---- Raw data

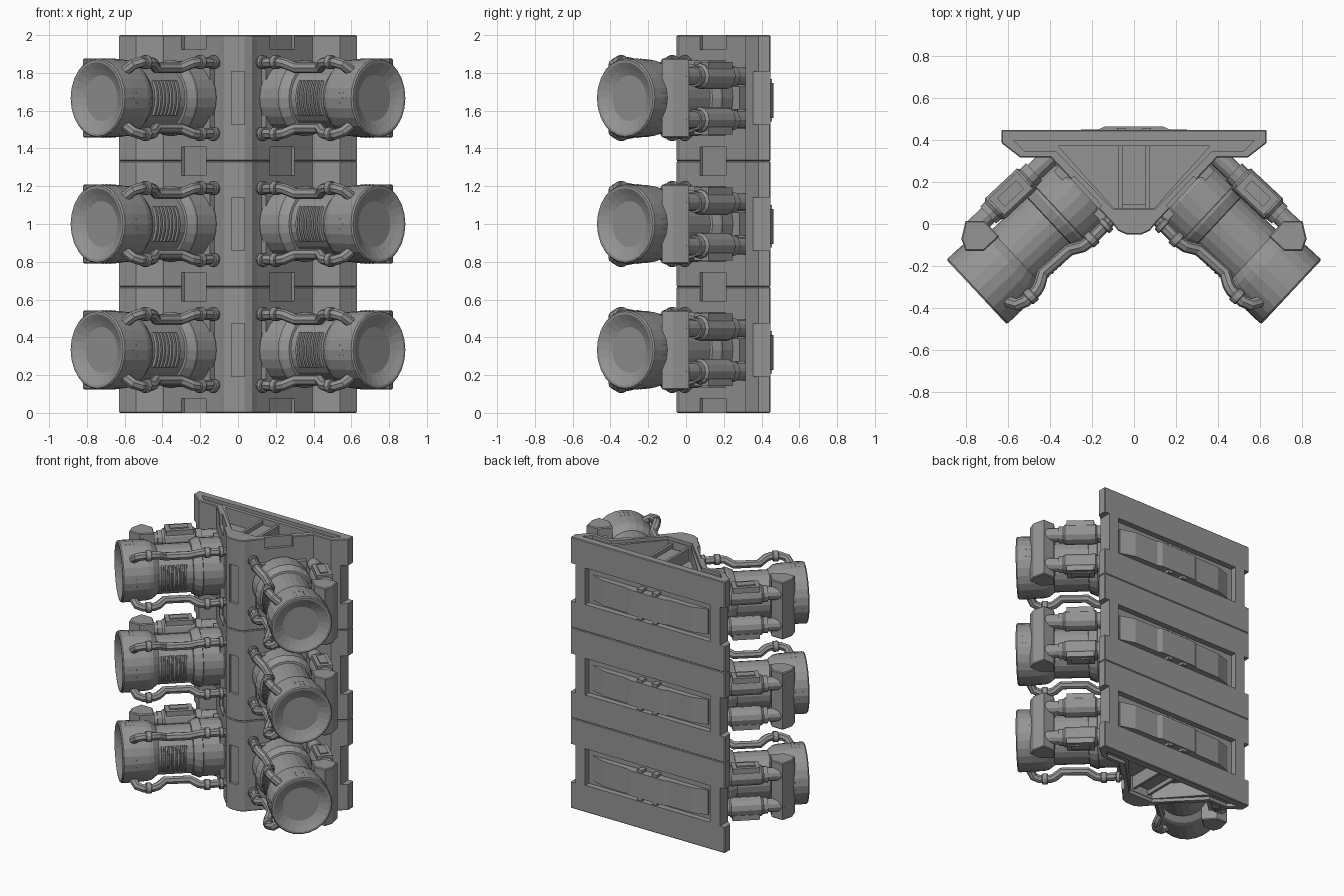
import bpy, bmesh, math
from mathutils import Matrix, Vector

if "Cube" in bpy.data.objects:
    bpy.data.objects.remove(bpy.data.objects["Cube"])

ROWS = [1/3, 1.0, 5/3]
H = 1/3
# thruster frame: local x = thrust axis, local y = outward/back, local z = up
FRAME = Matrix(((0.73, 0.683, 0, 0.251), (-0.683, 0.73, 0, 0.141), (0, 0, 1, 0), (0, 0, 0, 1)))
GREY = bpy.data.materials.new("dark_grey")
GREY.diffuse_color = (0.3, 0.3, 0.3, 1)
GREY.use_nodes = True
GREY.node_tree.nodes["Principled BSDF"].inputs["Base Color"].default_value = GREY.diffuse_color


def finish(name, bm, matrix=None):
    if matrix:
        bm.transform(matrix)
    bmesh.ops.remove_doubles(bm, verts=bm.verts, dist=1e-5)
    bmesh.ops.recalc_face_normals(bm, faces=bm.faces)
    me = bpy.data.meshes.new(name)
    bm.to_mesh(me)
    bm.free()
    me.materials.append(GREY)
    ob = bpy.data.objects.new(name, me)
    bpy.context.collection.objects.link(ob)
    return ob


def repeat(ob, mirror=True):
    """Place the part on all three rows, mirrored across x."""
    if mirror:
        ob.modifiers.new("mirror", 'MIRROR')
    for i, z in enumerate(ROWS):
        o = ob.copy() if i else ob
        if i:
            bpy.context.collection.objects.link(o)
        o.location.z = z


def prism(bm, pts, z0, z1):
    lo = [bm.verts.new((x, y, z0)) for x, y in pts]
    hi = [bm.verts.new((x, y, z1)) for x, y in pts]
    bm.faces.new(lo[::-1])
    bm.faces.new(hi)
    for i in range(len(pts)):
        j = (i + 1) % len(pts)
        bm.faces.new((lo[i], lo[j], hi[j], hi[i]))


def box(bm, x0, x1, y0, y1, z0, z1):
    prism(bm, [(x0, y0), (x1, y0), (x1, y1), (x0, y1)], z0, z1)


def lathe(bm, prof, n=24, y=0, z=0, a0=0.0, a1=2 * math.pi):
    """Turn (axis position, radius) points around the local x axis."""
    rings = []
    for k in range(n + 1):
        a = a0 + (a1 - a0) * k / n
        rings.append([bm.verts.new((s, y + r * math.cos(a), z + r * math.sin(a))) for s, r in prof])
    for p, q in zip(rings, rings[1:]):
        for i in range(len(prof) - 1):
            bm.faces.new((p[i], p[i + 1], q[i + 1], q[i]))


def sym(half):
    return half + [(-x, y) for x, y in reversed(half)]


# --- column segment with its cut-outs ---
bm = bmesh.new()
prism(bm, sym([(0.63, 0.447), (0.63, 0.385), (0.54, 0.315), (0.395, 0.315),
               (0.10, 0.0), (0.075, -0.032), (0.035, -0.05)]), -H, H)
segment = finish("column_segment", bm)
bev = segment.modifiers.new("bevel", 'BEVEL')
bev.width, bev.segments = 0.005, 1
bev.limit_method, bev.angle_limit = 'ANGLE', math.radians(60)
cutters = []


def cut(build, matrix=None):
    b = bmesh.new()
    build(b)
    c = finish("cutter", b, matrix)
    c.hide_render = True
    m = segment.modifiers.new("cut", 'BOOLEAN')
    m.operation, m.solver, m.object = 'DIFFERENCE', 'EXACT', c
    cutters.append(c)


cut(lambda b: box(b, -0.035, 0.035, -0.08, -0.03, -0.14, 0.14))        # nose slot
cut(lambda b: box(b, -0.51, 0.51, 0.405, 0.5, -0.135, 0.135))          # rear panel
flare = sym([(0.57, 0.396), (0.52, 0.345), (0.37, 0.345), (0.10, 0.07)])
trough = sym([(0.36, 0.37), (0.095, 0.075)])
for e in (-1, 1):
    cut(lambda b: box(b, e * 0.625 - 0.035, e * 0.625 + 0.035, 0.345, 0.5, -0.141, 0.141))  # side notch
    z0, z1, z2 = sorted((e * 0.31, e * 0.4)), sorted((e * 0.2, e * 0.41)), sorted((e * 0.258, e * 0.42))
    cut(lambda b: prism(b, flare, *z0))
    cut(lambda b: prism(b, trough, *z1))
    for s in (-1, 1):                                                   # pockets in the angled faces
        cut(lambda b: box(b, -0.03, 0.06, -0.095, 0.095, *z2),
            Matrix.Diagonal((s, 1, 1, 1)) @ FRAME @ Matrix.Translation((-0.005, -0.01, 0)))
deps = bpy.context.evaluated_depsgraph_get()
mesh = bpy.data.meshes.new_from_object(segment.evaluated_get(deps))
segment.modifiers.clear()
segment.data = mesh
mesh.materials.clear()
mesh.materials.append(GREY)
for c in cutters:
    bpy.data.objects.remove(c)
repeat(segment, mirror=False)

# ribs inside the end troughs
bm = bmesh.new()
for z0, z1 in ((0.04, 0.16), (1.84, 1.96)):
    box(bm, -0.075, -0.055, 0.06, 0.385, z0, z1)
    box(bm, 0.055, 0.075, 0.06, 0.385, z0, z1)
    box(bm, -0.06, 0.06, 0.09, 0.385, z0 + 0.03, z1 - 0.03)
finish("end_ribs", bm)

# raised bar in the rear panel
bm = bmesh.new()
prism(bm, sym([(0.47, 0.39), (0.47, 0.412), (0.36, 0.446), (0.17, 0.449), (0.14, 0.462)]), -0.105, 0.08)
for x in (-0.06, 0.06):
    box(bm, x - 0.02, x + 0.02, 0.39, 0.455, -0.125, 0.10)
repeat(finish("rear_bar", bm), mirror=False)

# --- thruster body: base, neck and shallow dished bell in one turned profile ---
bm = bmesh.new()
lathe(bm, [(-0.03, 0), (-0.03, 0.175), (0.0, 0.195), (0.135, 0.195), (0.20, 0.168), (0.43, 0.168),
           (0.47, 0.198), (0.50, 0.205), (0.61, 0.21), (0.672, 0.21), (0.68, 0.203), (0.68, 0.19),
           (0.66, 0.155), (0.645, 0.122), (0.645, 0)])
repeat(finish("thruster", bm, FRAME))

# tapered clamp over the shoulder, and the mounting plate
bm = bmesh.new()
lathe(bm, [(0.13, 0.19), (0.135, 0.202), (0.15, 0.202), (0.195, 0.182), (0.2, 0.16)])
box(bm, -0.03, 0.02, -0.17, 0.17, -0.16, 0.16)
# small stud clusters on the bell
for k in range(4):
    for i in range(-1, 2):
        a = math.pi / 2 * (k + 0.5) + math.pi / 4 + i * 0.13
        for s in (0.585, 0.61, 0.635):
            bmesh.ops.create_cube(bm, size=0.005, matrix=Matrix.Translation(
                (s, 0.208 * math.cos(a), 0.208 * math.sin(a))))
repeat(finish("thruster_fittings", bm, FRAME))

# cooling ribs on the inner side of the neck
bm = bmesh.new()
for k in range(7):
    s = 0.25 + k * 0.026
    lathe(bm, [(s - 0.011, 0.16), (s - 0.006, 0.182), (s + 0.006, 0.182), (s + 0.011, 0.16)],
          n=8, a0=math.pi - 0.55, a1=math.pi + 0.55)
repeat(finish("cooling_ribs", bm, FRAME))

# feed pipes above and below
curve = bpy.data.curves.new("pipe_path", 'CURVE')
curve.dimensions, curve.bevel_depth, curve.bevel_resolution = '3D', 0.029, 2
path = [(-0.03, -0.185, 0.185), (0.13, -0.19, 0.19), (0.165, -0.185, 0.185), (0.22, -0.155, 0.16),
        (0.39, -0.15, 0.16), (0.44, -0.18, 0.185), (0.47, -0.19, 0.19), (0.54, -0.19, 0.19),
        (0.58, -0.175, 0.178), (0.605, -0.13, 0.14)]
for e in (-1, 1):
    sp = curve.splines.new('POLY')
    sp.points.add(len(path) - 1)
    for p, (s, v, z) in zip(sp.points, path):
        p.co = (*(FRAME @ Vector((s, v, z * e))), 1)
tmp = bpy.data.objects.new("pipe_path", curve)
bpy.context.collection.objects.link(tmp)
pipe_mesh = bpy.data.meshes.new_from_object(tmp.evaluated_get(bpy.context.evaluated_depsgraph_get()))
bpy.data.objects.remove(tmp)
pipe_mesh.materials.clear()
pipe_mesh.materials.append(GREY)
for poly in pipe_mesh.polygons:
    poly.use_smooth = False
    poly.material_index = 0
pipes = bpy.data.objects.new("feed_pipes", pipe_mesh)
bpy.context.collection.objects.link(pipes)
repeat(pipes)

# pipe collars
bm = bmesh.new()
for e in (-1, 1):
    for s0, s1 in ((0.0, 0.03), (0.09, 0.13), (0.485, 0.525)):
        lathe(bm, [(s0, 0), (s0, 0.033), (s0 + 0.005, 0.037), (s1 - 0.005, 0.037), (s1, 0.033), (s1, 0)],
              n=12, y=-0.19, z=e * 0.19)
repeat(finish("pipe_collars", bm, FRAME))

# paired pistons on the outer side, each with a flat cover
bm = bmesh.new()
for e in (-1, 1):
    lathe(bm, [(-0.06, 0), (-0.06, 0.046), (0.09, 0.046), (0.09, 0.056), (0.13, 0.056), (0.14, 0.068),
               (0.345, 0.068), (0.36, 0.056), (0.39, 0.056), (0.39, 0.046), (0.50, 0.046), (0.50, 0)],
          n=12, y=0.23, z=e * 0.115)
    z0, z1 = sorted((e * 0.13, e * 0.192))
    box(bm, 0.15, 0.335, 0.178, 0.285, z0, z1)
    z0, z1 = sorted((e * 0.13, e * 0.2))
    box(bm, 0.18, 0.305, 0.205, 0.26, z0, z1)
box(bm, -0.05, 0.05, 0.15, 0.24, -0.06, 0.06)
repeat(finish("pistons", bm, FRAME))

# bracket holding the pistons to the bell
bm = bmesh.new()
prism(bm, [(0.82, -0.07), (0.80, 0.015), (0.71, 0.015), (0.64, -0.06), (0.714, -0.128), (0.80, -0.128)], -0.21, 0.21)
bmesh.ops.bevel(bm, geom=[e for e in bm.edges if abs(e.verts[0].co.z - e.verts[1].co.z) < 1e-4],
                offset=0.006, segments=1, affect='EDGES')
repeat(finish("piston_bracket", bm))
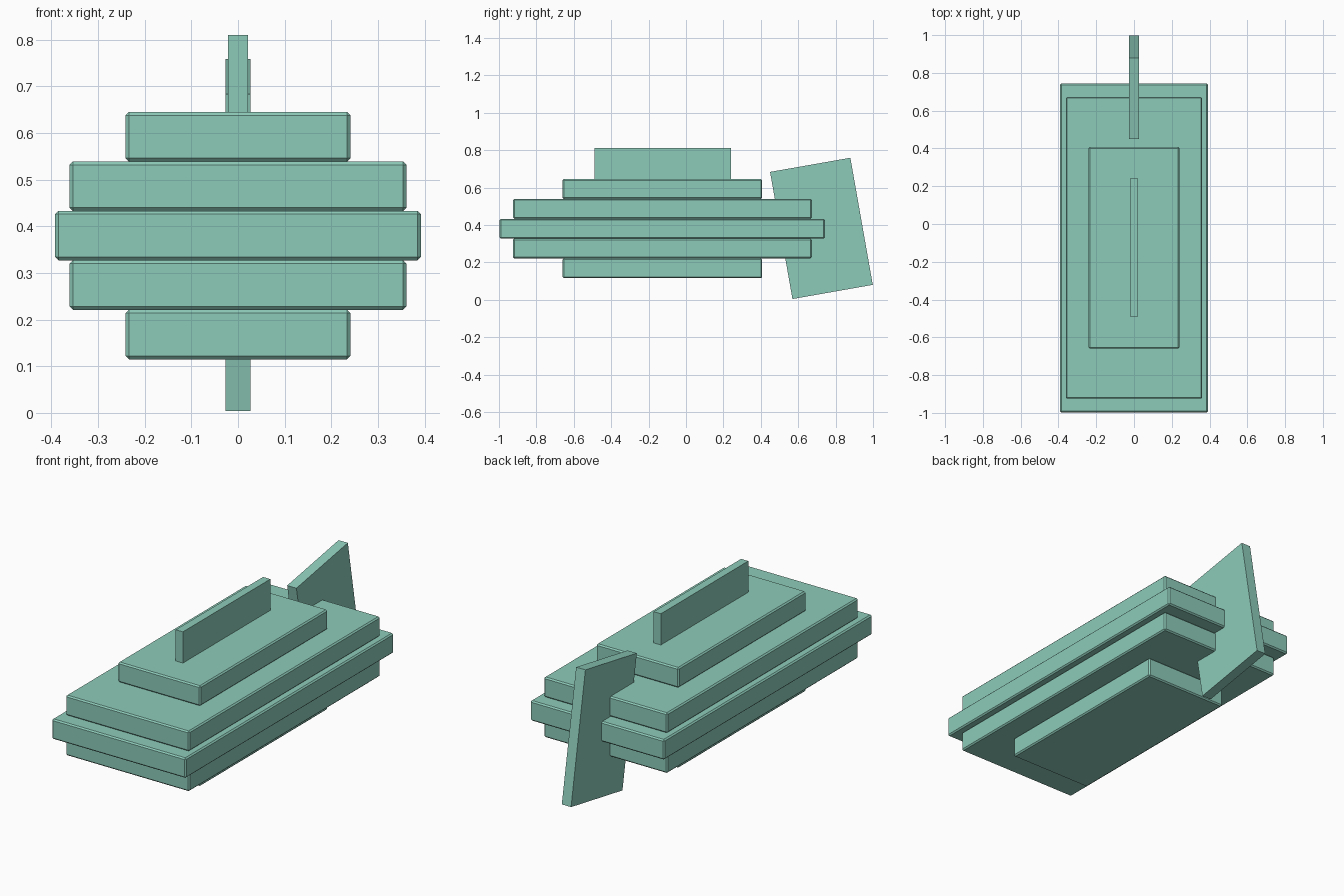
import bpy
import math

cube = bpy.data.objects.get("Cube")
if cube:
    bpy.data.objects.remove(cube, do_unlink=True)

mint = bpy.data.materials.new("mint_green")
mint.use_nodes = True
COLOUR = (0.27, 0.60, 0.49, 1)
mint.diffuse_color = COLOUR
mint.node_tree.nodes["Principled BSDF"].inputs["Base Color"].default_value = COLOUR


def box(name, centre, size, tilt=0, chamfer=0):
    """Add a box, tilted about x, with optional chamfered edges."""
    bpy.ops.mesh.primitive_cube_add(size=1, location=centre)
    ob = bpy.context.object
    ob.name = name
    ob.scale = size
    bpy.ops.object.transform_apply(location=False, rotation=False, scale=True)
    ob.rotation_euler.x = math.radians(tilt)
    ob.data.materials.append(mint)
    if chamfer:
        mod = ob.modifiers.new("chamfer", "BEVEL")
        mod.width = chamfer
        mod.segments = 1
    return ob


# Stacked body slabs, mirrored above and below the widest one
MID_Z, THICK = 0.38, 0.106
slabs = [
    ("widest", 0.784, -0.997, 0.743),
    ("wide", 0.722, -0.925, 0.673),
    ("narrow", 0.482, -0.66, 0.407),
]
for level, (name, width, front, back) in enumerate(slabs):
    for side, label in ((1, "upper"), (-1, "lower")):
        if level == 0 and side < 0:
            continue
        full_name = f"{label}_{name}_slab" if level else "middle_slab"
        box(full_name, (0, (front + back) / 2, MID_Z + side * level * THICK),
            (width, back - front, THICK), chamfer=0.007)

# Upright fin on the top
box("top_fin", (0, -0.125, 0.725), (0.042, 0.73, 0.17))

# Tilted tail fin through the rear of the body
box("tail_fin", (0, 0.724, 0.3815), (0.054, 0.436, 0.69), tilt=10)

--------

### [Problem]
Your task is to reproduce the entries above word for word, from the first line through the line with "GREY.diffuse_color = (0.3, 0.3, 0.3, 1)", and please leave out any pictures.

### [Solved exercise]
import bpy, bmesh, math
from mathutils import Matrix, Vector

if "Cube" in bpy.data.objects:
    bpy.data.objects.remove(bpy.data.objects["Cube"])

ROWS = [1/3, 1.0, 5/3]
H = 1/3
# thruster frame: local x = thrust axis, local y = outward/back, local z = up
FRAME = Matrix(((0.73, 0.683, 0, 0.251), (-0.683, 0.73, 0, 0.141), (0, 0, 1, 0), (0, 0, 0, 1)))
GREY = bpy.data.materials.new("dark_grey")
GREY.diffuse_color = (0.3, 0.3, 0.3, 1)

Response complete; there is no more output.